Time is money, and never more so than when calculating the costs of children's activities. During the school year, at least, budgeting for ballet, piano, or soccer classes requires an early version of the computer program "Quicken" to balance the costs and the checkbook.
But when the last school bell rings and suddenly every second is on the cash clock, summertime can sink the family finances without careful planning.
A family of four could easily rack up a three-month schedule that looks something like this:
Assume two kids, a six-year-old boy and a 10-year-old girl, whose parents both work, full time. The moment school lets out at noon on a Wednesday in early June, the child-care carousel begins.
Baby-sitting for the afternoon: at $5 an hour = $25.
Thursday and Friday, full-day sitting: $40 per day.
On Monday, the kids start a two-week local science camp at $210 per week, per child. But the day camp ends at 2 p.m., so additional baby-sitting is $15 a day.
Then, mom works from home for a week and the children do everything from running down the ice cream truck at $3 to $4 a stop, taking in a matinee (with baby sitter, popcorn, drinks, and tickets, $31), and getting a friend's mom to shuttle them to Six Flags Magic Mountain, at $34 a head.
Finally, both kids are off to a month of sleep-away camp for a mere $4,000, after camp T-shirts, photos, and camp stores charges are factored in. But don't forget airfare to the out-of-state camp: $289 a head.

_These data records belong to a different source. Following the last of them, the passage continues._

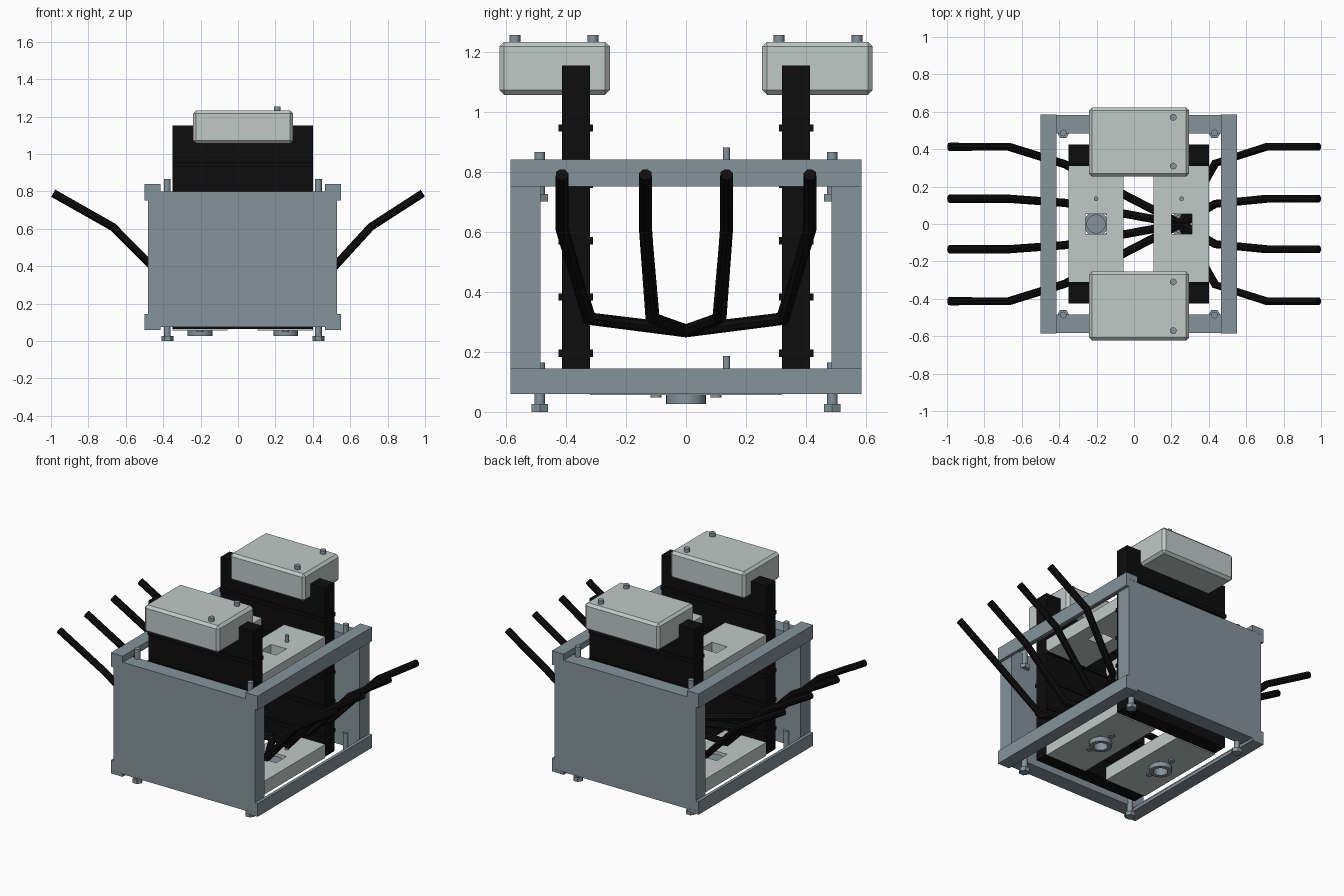
import bpy, bmesh, math

if "Cube" in bpy.data.objects:
    bpy.data.objects.remove(bpy.data.objects["Cube"])


def material(name, rgb):
    m = bpy.data.materials.new(name)
    m.diffuse_color = (*rgb, 1)
    m.use_nodes = True
    m.node_tree.nodes["Principled BSDF"].inputs["Base Color"].default_value = m.diffuse_color
    return m


STEEL = material("blue_grey_steel", (0.23, 0.295, 0.33))
PALE = material("pale_grey", (0.53, 0.59, 0.575))
BLACK = material("black", (0.004, 0.004, 0.004))
CX = 0.025  # middle of the frame


def finish(name, bm, mat, smooth=False):
    bmesh.ops.recalc_face_normals(bm, faces=bm.faces)
    me = bpy.data.meshes.new(name)
    bm.to_mesh(me)
    bm.free()
    ob = bpy.data.objects.new(name, me)
    bpy.context.collection.objects.link(ob)
    me.materials.append(mat)
    if smooth:
        bpy.ops.object.select_all(action='DESELECT')
        ob.select_set(True)
        bpy.context.view_layer.objects.active = ob
        bpy.ops.object.shade_smooth_by_angle(angle=math.radians(35))
    return ob


def add_box(bm, x0, x1, y0, y1, z0, z1):
    vs = bmesh.ops.create_cube(bm, size=1)["verts"]
    for v in vs:
        v.co.x = x1 if v.co.x > 0 else x0
        v.co.y = y1 if v.co.y > 0 else y0
        v.co.z = z1 if v.co.z > 0 else z0


def box(name, mat, x0, x1, y0, y1, z0, z1, bevel=0):
    bm = bmesh.new()
    add_box(bm, x0, x1, y0, y1, z0, z1)
    if bevel:
        bmesh.ops.bevel(bm, geom=bm.edges[:], offset=bevel, segments=1, affect='EDGES')
    return finish(name, bm, mat)


def lathe(name, mat, x, y, profile, sides=20):
    """Spin (radius, z) points about a vertical axis."""
    bm = bmesh.new()
    vs = [bm.verts.new((x + r, y, z)) for r, z in profile]
    es = [bm.edges.new(p) for p in zip(vs, vs[1:])]
    bmesh.ops.spin(bm, geom=vs + es, cent=(x, y, 0), axis=(0, 0, 1),
                   angle=math.tau, steps=sides)
    bmesh.ops.remove_doubles(bm, verts=bm.verts, dist=1e-5)
    return finish(name, bm, mat, True)


def pin(name, x, y, z0, z1, r):
    return lathe(name, STEEL, x, y, [(0, z0), (r, z0), (r, z1), (0, z1)], 16)


def bolt(name, x, y, z0, z1):
    lathe(name + "_head", STEEL, x, y, [(0, z0), (0.032, z0), (0.032, z0 + 0.026), (0, z0 + 0.026)], 6)
    pin(name + "_shaft", x, y, z0 + 0.02, z1, 0.018)


def holed_plate(name, xs, ys, z0, z1):
    """Slab with a rectangular window in the middle cell of a 3 x 3 layout."""
    bm = bmesh.new()
    grid = [[bm.verts.new((x, y, z0)) for y in ys] for x in xs]
    faces = [bm.faces.new((grid[i][j], grid[i + 1][j], grid[i + 1][j + 1], grid[i][j + 1]))
             for i in range(3) for j in range(3) if (i, j) != (1, 1)]
    up = bmesh.ops.extrude_face_region(bm, geom=faces, use_keep_orig=True)["geom"]
    for v in up:
        if isinstance(v, bmesh.types.BMVert):
            v.co.z = z1
    return finish(name, bm, PALE)


def rod(name, points, radius):
    cu = bpy.data.curves.new(name, 'CURVE')
    cu.dimensions = '3D'
    cu.bevel_depth = radius
    cu.bevel_resolution = 2
    cu.use_fill_caps = True
    sp = cu.splines.new('POLY')
    sp.points.add(len(points) - 1)
    for p, co in zip(sp.points, points):
        p.co = (*co, 1)
    ob = bpy.data.objects.new(name, cu)
    bpy.context.collection.objects.link(ob)
    cu.materials.append(BLACK)
    bpy.ops.object.select_all(action='DESELECT')
    ob.select_set(True)
    bpy.context.view_layer.objects.active = ob
    bpy.ops.object.convert(target='MESH')
    bpy.ops.object.shade_smooth_by_angle(angle=math.radians(35))


# Angle-section side rails, top and bottom
for sx, side in ((-1, "left"), (1, "right")):
    for level, lo, hi, flat in (("upper", 0.75, 0.84, (0.80, 0.84)), ("lower", 0.06, 0.145, (0.06, 0.08))):
        bm = bmesh.new()
        section = [(0.525, lo), (0.525, hi), (0.44, hi), (0.44, flat[0]), (0.505, flat[0]), (0.505, lo)]
        if level == "lower":
            section = [(0.525, lo), (0.525, hi), (0.505, hi), (0.505, flat[1]), (0.44, flat[1]), (0.44, lo)]
        f = bm.faces.new([bm.verts.new((CX + sx * x, -0.585, z)) for x, z in section])
        ext = bmesh.ops.extrude_face_region(bm, geom=[f], use_keep_orig=True)["geom"]
        bmesh.ops.translate(bm, vec=(0, 1.17, 0), verts=[g for g in ext if isinstance(g, bmesh.types.BMVert)])
        finish(f"{level}_{side}_rail", bm, STEEL)

for sy, end in ((-1, "front"), (1, "back")):
    def ylim(a, b):
        return sorted((sy * a, sy * b))

    # End panel
    box(end + "_panel", STEEL, -0.48, 0.53, *ylim(0.485, 0.584), 0.076, 0.80)

    # Black upright slab with horizontal ribs
    box(end + "_upright", BLACK, -0.35, 0.40, *ylim(0.32, 0.413), 0.063, 1.153)
    bm = bmesh.new()
    for i in range(5):
        z = 0.195 + i * 0.1875
        add_box(bm, -0.35, 0.401, *ylim(0.31, 0.424), z - 0.012, z + 0.012)
    finish(end + "_ribs", bm, BLACK)

    # Pale head block with two pins
    box(end + "_head_block", PALE, -0.24, 0.295, *ylim(0.253, 0.622), 1.056, 1.232, 0.016)
    for y in (0.31, 0.57):
        pin(end + "_head_pin", 0.21, sy * y, 1.22, 1.255, 0.018)

    # Corner bolts
    for x in (-0.378, 0.43):
        bolt(end + "_lower_bolt", x, sy * 0.487, 0.0, 0.165)
        bolt(end + "_upper_bolt", x, sy * 0.487, 0.70, 0.865)

# Pale cross plates with windows, pins and bottom cups
for side, x0, x1, c in (("left", -0.35, -0.055, -0.203), ("right", 0.105, 0.40, 0.255)):
    xs = (x0, c - 0.055, c + 0.055, x1)
    ys = (-0.32, -0.053, 0.053, 0.32)
    for level, z0, z1 in (("lower", 0.056, 0.142), ("upper", 0.755, 0.838)):
        holed_plate(f"{level}_{side}_plate", xs, ys, z0, z1)
        pin(f"{level}_{side}_pin", c, 0.135, z1 - 0.01, z1 + 0.043, 0.012)
    lathe(side + "_cup", STEEL, c, 0, [(0, 0.085), (0.042, 0.085), (0.042, 0.026), (0.066, 0.026),
                                       (0.066, 0.056), (0.051, 0.056), (0.051, 0.125), (0, 0.125)], 28)
    for y in (-0.1, 0.1):
        pin(side + "_cup_screw", c, y, 0.048, 0.07, 0.019)

# Eight bent black rods meeting at a common point
for s in (-1, 1):
    for label, knee_r, knee_l, out in (("outer", 0.325, 0.32, 0.413), ("inner", 0.108, 0.113, 0.135)):
        rod(label + "_right_rod", [(0.25, 0, 0.27), (0.435, s * knee_r, 0.31),
                                   (0.71, s * out, 0.61), (0.988, s * out, 0.79)], 0.022)
        rod(label + "_left_rod", [(0.25, 0, 0.27), (-0.37, s * knee_l, 0.31),
                                  (-0.67, s * out, 0.61), (-0.988, s * out, 0.79)], 0.022)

Meanwhile, mom collects a stash of ideas for when the kids get older and even more money can be spent. A few choices from the file:
* Crow Canyon Archaeological Center for fourth through 12th graders. Dig for Pueblo artifacts with an archaeologist. $775 per week.
* A Reef Field Survey Program. Survey tropical fish all over the world with the Reef Environmental Education Foundation. $650 to $850 per week.
* For those already in Hawaii, a two-hour teen sail aboard a 38-foot catamaran, Makani Kai II, costs a mere $45.
BY August, expense exhaustion has finally set in. There are ways to get off the treadmill, starting with a one-on-one with the kids about the importance of budgets and not keeping up with the Jones. Older children become refreshingly reasonable when asked to subsidize their next trip to a major theme park with their allowance.
Beyond baby-sitting co-ops, and imposing on relatives, there are money-saving solutions to be found with only a modicum of effort.
A random sampling of a popular Internet Web site for Houston shows a variety of free and/or cheap activities at places found in most cities:
The opera offers a free puppet show of "Hansel and Gretel" at Hermann Park; an "Indian skills workshop," teaching flint knapping, bow making, and hide tanning at Jesse Jones Park; the Museum of Fine Arts is free to children under 18; the George Observatory offers $1 passes to peek through the main 36-inch telescope; and the Parker Williams Library offers free preschooler storytime at 10:30 a.m.
Note that lists of activities for under $5 can be downloaded off the Internet for every city from one of the many parent-related sites, beginning with www.parentsoup. com.
By the time the school year rolls around, the astronomic costs of summer have at least one dubious virtue - the regular routine of soccer, ballet, and piano looks pretty good, if not downright cheap.